In New York City, she became the director of the first public access facility in the country, as part of the Alternate Media Center. At the same time, she set up the distribution system of Electronic Arts Intermix, now the largest distributor of video art in the world. She co-founded the Independent Feature Project, representing feature filmmakers nationally, and First Run Features, the first company devoted to distributing American independent films.

When she was 23, Cohen directed and produced Joe and Maxi, a feature-length documentary about her relationship with her father. That film, which premiered at the Berlin Film Festival and was theatrically released in 1980, is now in the Museum of Modern Art archives. Known for its groundbreaking intimate form and content, which influenced two generations of documentary filmmakers, Joe and Maxi was awarded a preservation grant for its 35mm print by the NYWIFT Preservation Fund. She participated in the omnibus feature film, Seven Women Seven Sins, in which seven internationally acclaimed directors re-interpreted the seven deadly sins. For the sin of Anger, Cohen interviewed people who answered an advertisement she placed in the Village Voice. The film won first prize in festivals in Tokyo and Montreal. She then went on to produce the feature for theatrical release in the U.S.

In response to the Los Angeles riots of 1992, Cohen directed and produced South Central Los Angeles: Inside Voices, filmed by African Americans, Latinos and Korean Americans who lived in the areas most affected by the fires, vandalism and violence of the riots, to learn about the depths of racism from a firsthand perspective. The documentary was the first film made about racism that included diverse factions and was the first made by real people. South Central Los Angeles: Inside Voices made its American premiere on Showtime, and in Europe on France’s ARTE and Germany’s ZDF. In 1994, ZDF named it “Best Documentary in Series” for that year.



In response to governments internationally misunderstanding ayahuasca, Cohen directed and produced The Holy Give Me. The film centers around the Santo Daime, a church emanating from Brazil that drinks this sacrament for healing and communing with the Divine. 


Cohen most recently executive produced From Shock to Awe, the story of suicidal veterans who recover from PTSD with ayahuasca and MDMA to be theatrically released in 2018.



Cohen’s television work includes short films produced for Saturday Night Live, the Comedy Channel, MTV Networks, PBS, Children’s Television Workshop, and Fox Broadcasting, ARTE, in addition to developing series for the BBC, CPB, HBO and Turner.

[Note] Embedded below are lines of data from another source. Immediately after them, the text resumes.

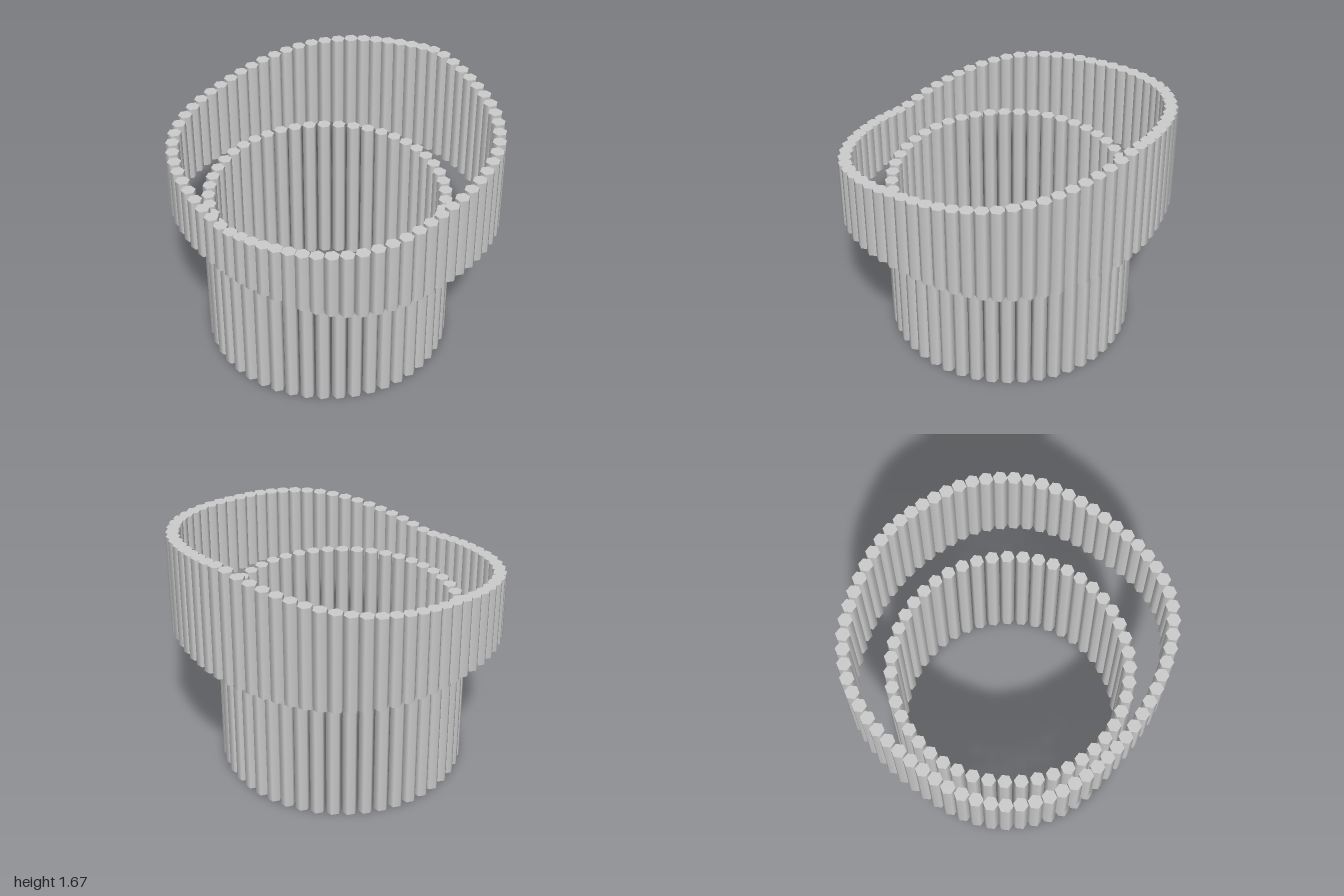
import * as THREE from 'three';

const material = new THREE.MeshStandardMaterial({ color: 0xcccccc });
const POST_RADIUS = 0.045;

// Upright six-sided post standing between two heights
function addPost(parent, name, x, z, bottom, top) {
  const geometry = new THREE.CylinderGeometry(POST_RADIUS, POST_RADIUS, top - bottom, 6, 1, false, Math.PI / 2);
  const post = new THREE.Mesh(geometry, material);
  post.name = name;
  post.position.set(x, (bottom + top) / 2, z);
  parent.add(post);
}

// Lower ring: level circle of posts, set slightly off centre
function createInnerRing() {
  const ring = new THREE.Group();
  ring.name = 'innerRing';
  const count = 47, radius = 0.738;
  for (let i = 0; i < count; i++) {
    const a = (i / count) * Math.PI * 2;
    addPost(ring, 'innerPost', -0.039 + radius * Math.cos(a), 0.039 + radius * Math.sin(a), 0, 1.05);
  }
  return ring;
}

// Upper ring: rounded square of posts, rising evenly from front to back
function createOuterRing() {
  const ring = new THREE.Group();
  ring.name = 'outerRing';
  const backHalf = [[-0.958, 0.018], [-0.956, -0.068], [-0.937, -0.24], [-0.89, -0.405], [-0.81, -0.56],
    [-0.627, -0.736], [-0.387, -0.843], [-0.135, -0.9]];
  const frontHalf = [[-0.135, 0.89], [-0.29, 0.873], [-0.547, 0.798], [-0.702, 0.713], [-0.825, 0.595],
    [-0.905, 0.44], [-0.947, 0.274], [-0.957, 0.103]];
  const mirror = (points) => points.map(([x, z]) => [-x, z]).reverse();
  const outline = [...backHalf, [0, -0.907], ...mirror(backHalf), ...mirror(frontHalf), [0, 0.895], ...frontHalf];
  const curve = new THREE.CatmullRomCurve3(outline.map(([x, z]) => new THREE.Vector3(x, 0, z)), true);
  curve.arcLengthDivisions = 1000;

  const count = 70;
  const points = curve.getSpacedPoints(count);
  for (let i = 0; i < count; i++) {
    const d = Math.abs(i - count / 4);
    const stepsFromBack = Math.min(d, count - d);
    addPost(ring, 'outerPost', points[i].x, points[i].z, 0.92, 1.672 - 0.0128 * stepsFromBack);
  }
  return ring;
}

export function createModel() {
  const model = new THREE.Group();
  model.name = 'postRings';
  model.add(createInnerRing(), createOuterRing());
  return model;
}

She has created several decades-long series of photography, multimedia and installation works including Specimens from the Amazon, The Art of the Pendulum, Ladies Rooms Around the World, TV Nightscapes, and more. Currently, she is developing A Movement in Water, a public art installation intended to increase reverence for water and shift physiology.



Maxi Cohen has been supported by grants from the National Endowment for the Arts, the Rockefeller Foundation, Annenberg Foundation, New York State Council on the Arts, Karan Weiss Foundation, Jerome Foundation, among others.